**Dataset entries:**
::::::
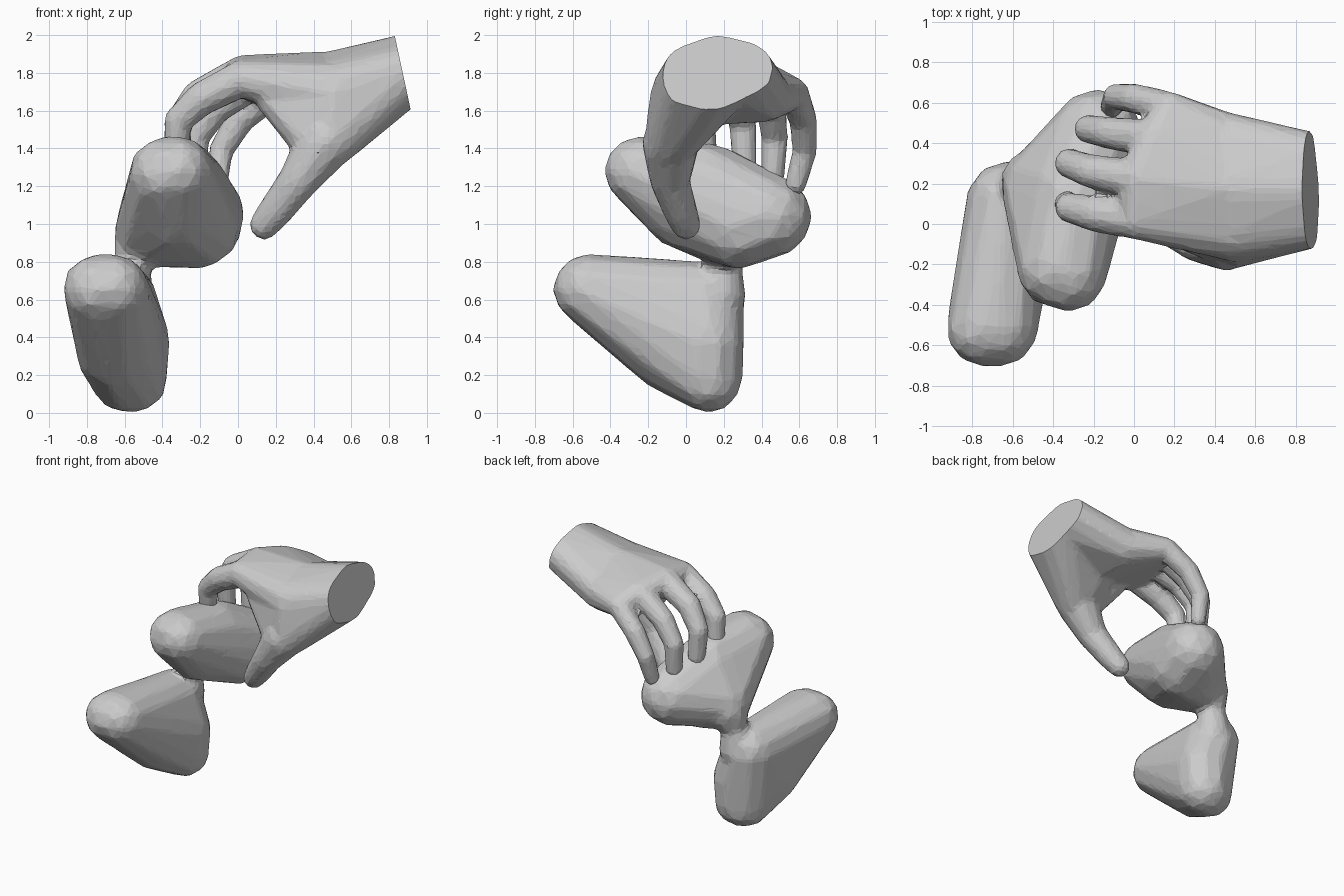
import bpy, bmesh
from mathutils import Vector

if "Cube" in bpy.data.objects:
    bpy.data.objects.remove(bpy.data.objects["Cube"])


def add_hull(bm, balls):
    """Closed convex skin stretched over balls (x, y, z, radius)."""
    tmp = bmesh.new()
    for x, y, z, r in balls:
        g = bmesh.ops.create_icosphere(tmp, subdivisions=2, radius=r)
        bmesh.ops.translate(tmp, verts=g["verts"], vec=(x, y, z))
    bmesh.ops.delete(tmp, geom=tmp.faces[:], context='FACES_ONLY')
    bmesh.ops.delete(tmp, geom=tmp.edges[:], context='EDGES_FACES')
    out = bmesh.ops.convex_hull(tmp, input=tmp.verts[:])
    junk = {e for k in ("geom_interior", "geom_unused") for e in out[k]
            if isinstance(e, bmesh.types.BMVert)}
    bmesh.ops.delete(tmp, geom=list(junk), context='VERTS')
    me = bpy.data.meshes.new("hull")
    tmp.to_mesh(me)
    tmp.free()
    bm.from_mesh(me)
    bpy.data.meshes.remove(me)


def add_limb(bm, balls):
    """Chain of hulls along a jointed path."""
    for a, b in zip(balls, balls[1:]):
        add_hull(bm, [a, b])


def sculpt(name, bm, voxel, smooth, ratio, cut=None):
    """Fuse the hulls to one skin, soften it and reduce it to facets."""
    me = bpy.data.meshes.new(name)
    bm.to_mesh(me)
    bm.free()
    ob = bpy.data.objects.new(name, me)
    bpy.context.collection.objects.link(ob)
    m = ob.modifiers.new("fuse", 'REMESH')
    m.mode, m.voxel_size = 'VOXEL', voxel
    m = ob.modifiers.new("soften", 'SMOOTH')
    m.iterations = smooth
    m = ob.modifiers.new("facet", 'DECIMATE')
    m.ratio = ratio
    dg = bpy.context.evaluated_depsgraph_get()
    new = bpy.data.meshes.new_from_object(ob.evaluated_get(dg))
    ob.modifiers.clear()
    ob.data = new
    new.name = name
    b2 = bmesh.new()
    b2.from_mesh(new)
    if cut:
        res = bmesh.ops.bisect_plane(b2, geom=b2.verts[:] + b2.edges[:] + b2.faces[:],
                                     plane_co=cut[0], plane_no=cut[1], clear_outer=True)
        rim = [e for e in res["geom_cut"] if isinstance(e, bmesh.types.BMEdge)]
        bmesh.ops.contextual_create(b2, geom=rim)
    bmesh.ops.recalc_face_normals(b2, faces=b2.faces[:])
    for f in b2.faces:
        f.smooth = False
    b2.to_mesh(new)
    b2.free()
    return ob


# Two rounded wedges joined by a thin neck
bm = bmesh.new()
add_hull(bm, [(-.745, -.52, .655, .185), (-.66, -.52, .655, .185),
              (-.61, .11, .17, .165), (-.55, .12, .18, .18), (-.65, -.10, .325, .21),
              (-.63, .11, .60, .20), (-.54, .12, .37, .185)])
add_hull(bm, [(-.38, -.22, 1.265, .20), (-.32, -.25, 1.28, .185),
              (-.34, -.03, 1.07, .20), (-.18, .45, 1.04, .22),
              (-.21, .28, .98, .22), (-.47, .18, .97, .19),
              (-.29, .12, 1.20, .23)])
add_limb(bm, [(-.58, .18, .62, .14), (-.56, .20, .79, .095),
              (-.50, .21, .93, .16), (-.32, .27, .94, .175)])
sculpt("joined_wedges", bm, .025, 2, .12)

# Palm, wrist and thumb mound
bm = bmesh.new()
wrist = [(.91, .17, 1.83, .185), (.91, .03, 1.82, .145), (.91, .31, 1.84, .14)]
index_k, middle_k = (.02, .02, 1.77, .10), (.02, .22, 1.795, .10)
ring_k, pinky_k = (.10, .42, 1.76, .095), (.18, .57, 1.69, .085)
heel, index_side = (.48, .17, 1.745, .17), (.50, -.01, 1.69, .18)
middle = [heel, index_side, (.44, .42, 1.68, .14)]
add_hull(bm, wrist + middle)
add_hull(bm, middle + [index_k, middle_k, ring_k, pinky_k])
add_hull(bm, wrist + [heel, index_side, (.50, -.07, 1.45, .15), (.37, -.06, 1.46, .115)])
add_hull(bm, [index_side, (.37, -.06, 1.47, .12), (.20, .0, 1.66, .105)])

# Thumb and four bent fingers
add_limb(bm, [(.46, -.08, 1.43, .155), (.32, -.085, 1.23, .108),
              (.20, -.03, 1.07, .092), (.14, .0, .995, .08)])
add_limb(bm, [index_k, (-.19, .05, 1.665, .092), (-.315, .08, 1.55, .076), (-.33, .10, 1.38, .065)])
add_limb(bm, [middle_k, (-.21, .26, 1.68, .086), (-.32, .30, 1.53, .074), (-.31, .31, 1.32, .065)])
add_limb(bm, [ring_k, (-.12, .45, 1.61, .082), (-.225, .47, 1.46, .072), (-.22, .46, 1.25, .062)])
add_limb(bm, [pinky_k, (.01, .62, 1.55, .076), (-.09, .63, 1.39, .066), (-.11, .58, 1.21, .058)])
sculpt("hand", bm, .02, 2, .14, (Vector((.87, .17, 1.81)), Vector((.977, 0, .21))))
::::::
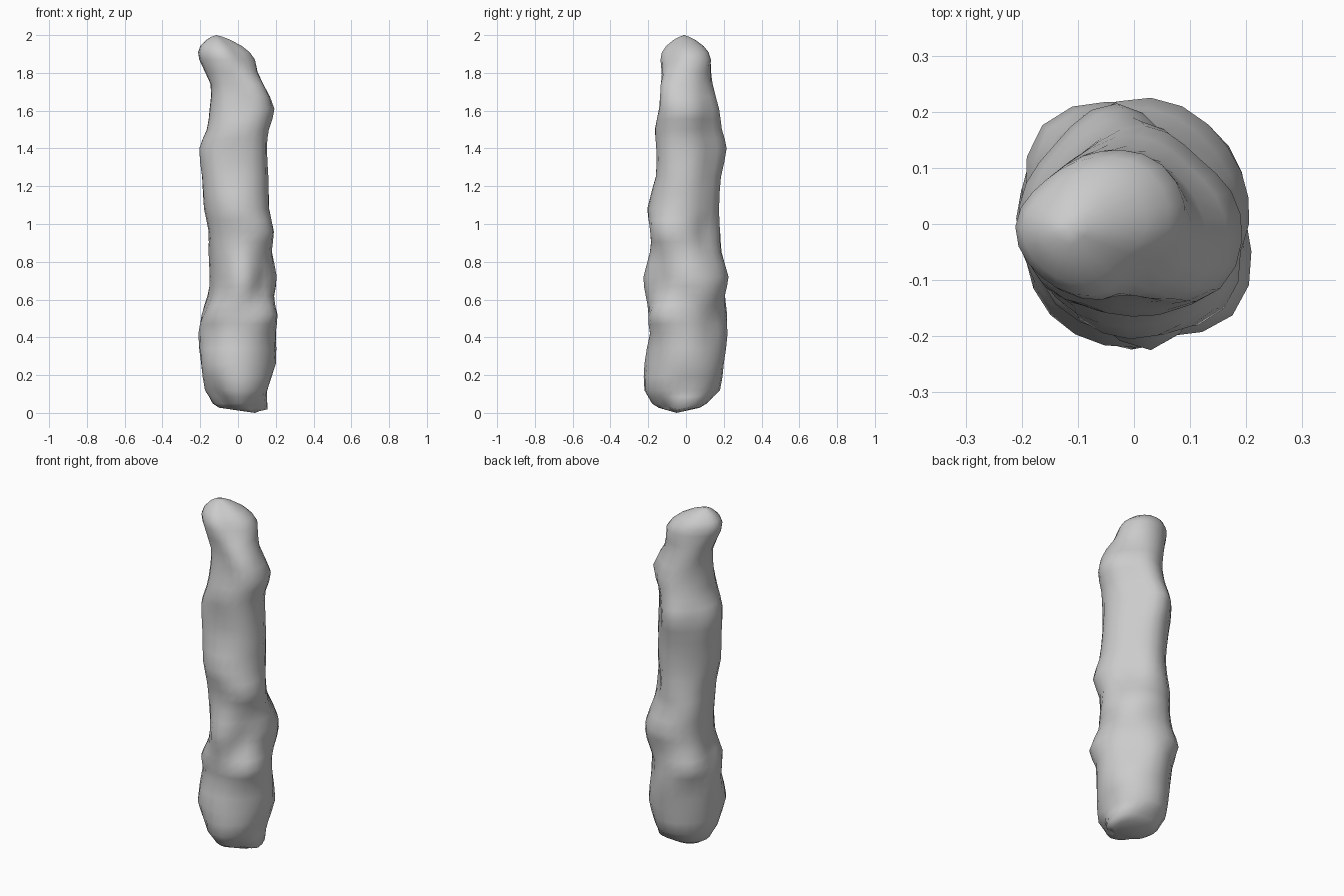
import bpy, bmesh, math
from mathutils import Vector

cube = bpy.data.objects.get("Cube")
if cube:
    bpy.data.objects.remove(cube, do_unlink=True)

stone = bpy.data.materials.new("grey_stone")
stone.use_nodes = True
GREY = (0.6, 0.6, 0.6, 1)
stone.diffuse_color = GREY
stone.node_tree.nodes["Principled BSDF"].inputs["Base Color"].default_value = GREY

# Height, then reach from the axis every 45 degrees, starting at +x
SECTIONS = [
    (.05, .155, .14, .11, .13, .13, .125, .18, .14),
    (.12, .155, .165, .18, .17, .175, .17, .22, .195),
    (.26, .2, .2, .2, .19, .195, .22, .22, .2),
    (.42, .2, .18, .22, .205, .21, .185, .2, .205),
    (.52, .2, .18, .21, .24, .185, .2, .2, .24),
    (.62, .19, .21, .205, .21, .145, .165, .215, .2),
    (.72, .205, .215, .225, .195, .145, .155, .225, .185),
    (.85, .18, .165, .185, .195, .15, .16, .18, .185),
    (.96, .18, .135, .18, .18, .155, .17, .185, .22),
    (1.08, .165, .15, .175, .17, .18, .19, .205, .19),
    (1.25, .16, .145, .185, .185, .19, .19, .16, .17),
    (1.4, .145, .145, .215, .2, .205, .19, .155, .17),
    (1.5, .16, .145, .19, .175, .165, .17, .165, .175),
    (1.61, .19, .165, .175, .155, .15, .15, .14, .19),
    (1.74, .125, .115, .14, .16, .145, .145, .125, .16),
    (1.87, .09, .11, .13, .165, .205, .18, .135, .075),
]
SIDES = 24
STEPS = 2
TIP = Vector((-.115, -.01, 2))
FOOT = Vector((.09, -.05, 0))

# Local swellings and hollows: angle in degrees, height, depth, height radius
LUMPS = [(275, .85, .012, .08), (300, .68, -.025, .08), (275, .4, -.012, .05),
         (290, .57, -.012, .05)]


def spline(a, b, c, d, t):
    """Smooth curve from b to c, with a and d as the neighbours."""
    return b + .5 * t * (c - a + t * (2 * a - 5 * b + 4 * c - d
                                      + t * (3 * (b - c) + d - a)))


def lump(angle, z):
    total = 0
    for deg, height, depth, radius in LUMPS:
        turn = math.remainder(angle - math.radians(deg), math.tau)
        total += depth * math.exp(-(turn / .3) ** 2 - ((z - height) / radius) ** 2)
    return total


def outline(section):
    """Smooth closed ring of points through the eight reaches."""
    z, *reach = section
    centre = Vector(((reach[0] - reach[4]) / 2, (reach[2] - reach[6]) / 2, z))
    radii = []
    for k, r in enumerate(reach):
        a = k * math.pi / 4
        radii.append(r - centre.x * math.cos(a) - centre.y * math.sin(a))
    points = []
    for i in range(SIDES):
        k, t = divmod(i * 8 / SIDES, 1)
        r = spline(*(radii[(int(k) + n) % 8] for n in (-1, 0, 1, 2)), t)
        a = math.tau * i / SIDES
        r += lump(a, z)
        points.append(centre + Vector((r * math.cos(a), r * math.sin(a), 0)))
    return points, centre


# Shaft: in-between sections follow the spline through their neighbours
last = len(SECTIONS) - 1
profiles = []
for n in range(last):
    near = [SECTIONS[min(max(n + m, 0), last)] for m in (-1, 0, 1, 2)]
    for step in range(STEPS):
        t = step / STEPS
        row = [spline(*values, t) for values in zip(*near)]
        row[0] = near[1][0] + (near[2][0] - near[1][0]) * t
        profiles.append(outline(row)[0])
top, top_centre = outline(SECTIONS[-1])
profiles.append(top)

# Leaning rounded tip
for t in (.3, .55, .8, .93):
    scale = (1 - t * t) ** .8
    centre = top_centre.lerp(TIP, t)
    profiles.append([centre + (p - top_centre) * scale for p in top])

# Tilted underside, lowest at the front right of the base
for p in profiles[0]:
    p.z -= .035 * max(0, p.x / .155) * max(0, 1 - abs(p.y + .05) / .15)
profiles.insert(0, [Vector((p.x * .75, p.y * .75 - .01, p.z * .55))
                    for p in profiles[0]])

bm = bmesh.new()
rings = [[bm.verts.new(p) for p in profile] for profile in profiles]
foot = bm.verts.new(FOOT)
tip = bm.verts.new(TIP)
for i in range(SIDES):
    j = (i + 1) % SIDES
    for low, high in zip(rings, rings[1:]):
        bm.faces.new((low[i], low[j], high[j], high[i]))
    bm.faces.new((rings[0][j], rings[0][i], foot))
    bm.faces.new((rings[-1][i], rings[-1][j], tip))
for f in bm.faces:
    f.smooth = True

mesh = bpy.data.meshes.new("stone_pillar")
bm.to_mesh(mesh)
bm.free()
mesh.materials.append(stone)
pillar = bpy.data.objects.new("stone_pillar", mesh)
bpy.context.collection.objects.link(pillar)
::::::
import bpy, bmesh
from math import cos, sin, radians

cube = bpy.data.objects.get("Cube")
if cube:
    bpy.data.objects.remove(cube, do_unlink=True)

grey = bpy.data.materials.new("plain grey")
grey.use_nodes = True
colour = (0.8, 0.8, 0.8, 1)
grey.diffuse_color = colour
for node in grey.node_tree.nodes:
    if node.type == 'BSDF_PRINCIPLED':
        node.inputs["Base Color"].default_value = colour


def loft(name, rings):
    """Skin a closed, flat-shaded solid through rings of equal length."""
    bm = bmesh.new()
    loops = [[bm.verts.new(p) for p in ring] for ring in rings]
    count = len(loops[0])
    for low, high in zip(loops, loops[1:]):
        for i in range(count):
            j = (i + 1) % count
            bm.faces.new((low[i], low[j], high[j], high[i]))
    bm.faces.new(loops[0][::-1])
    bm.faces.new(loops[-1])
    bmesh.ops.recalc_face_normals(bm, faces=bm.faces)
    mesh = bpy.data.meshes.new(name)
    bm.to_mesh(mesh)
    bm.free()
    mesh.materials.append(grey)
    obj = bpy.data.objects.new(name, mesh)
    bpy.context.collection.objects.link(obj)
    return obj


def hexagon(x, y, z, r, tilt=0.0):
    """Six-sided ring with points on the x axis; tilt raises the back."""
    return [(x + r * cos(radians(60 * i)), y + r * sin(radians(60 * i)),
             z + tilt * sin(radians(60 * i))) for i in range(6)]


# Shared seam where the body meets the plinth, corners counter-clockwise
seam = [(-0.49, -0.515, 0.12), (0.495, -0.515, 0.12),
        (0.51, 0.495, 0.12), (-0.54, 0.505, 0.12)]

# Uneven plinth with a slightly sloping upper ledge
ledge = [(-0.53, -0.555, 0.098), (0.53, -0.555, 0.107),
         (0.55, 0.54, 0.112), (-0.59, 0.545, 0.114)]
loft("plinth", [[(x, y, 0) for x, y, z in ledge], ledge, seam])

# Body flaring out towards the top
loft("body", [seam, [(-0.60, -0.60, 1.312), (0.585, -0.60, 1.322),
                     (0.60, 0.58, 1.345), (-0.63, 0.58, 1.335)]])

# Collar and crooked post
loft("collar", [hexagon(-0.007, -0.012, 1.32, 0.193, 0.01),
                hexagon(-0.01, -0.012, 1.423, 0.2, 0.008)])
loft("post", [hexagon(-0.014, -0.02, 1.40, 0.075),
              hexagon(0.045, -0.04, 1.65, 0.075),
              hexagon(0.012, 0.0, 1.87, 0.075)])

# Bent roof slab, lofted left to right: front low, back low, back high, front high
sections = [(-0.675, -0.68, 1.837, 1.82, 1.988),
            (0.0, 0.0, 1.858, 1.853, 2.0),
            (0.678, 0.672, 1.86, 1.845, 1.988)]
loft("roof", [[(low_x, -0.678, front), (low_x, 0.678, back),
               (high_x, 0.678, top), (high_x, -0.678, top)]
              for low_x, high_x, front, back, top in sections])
::::::
**What you need to do:**
Of all the lines in the data, count those that contain "name" and give that figure with nothing else.

**Answer section:**
7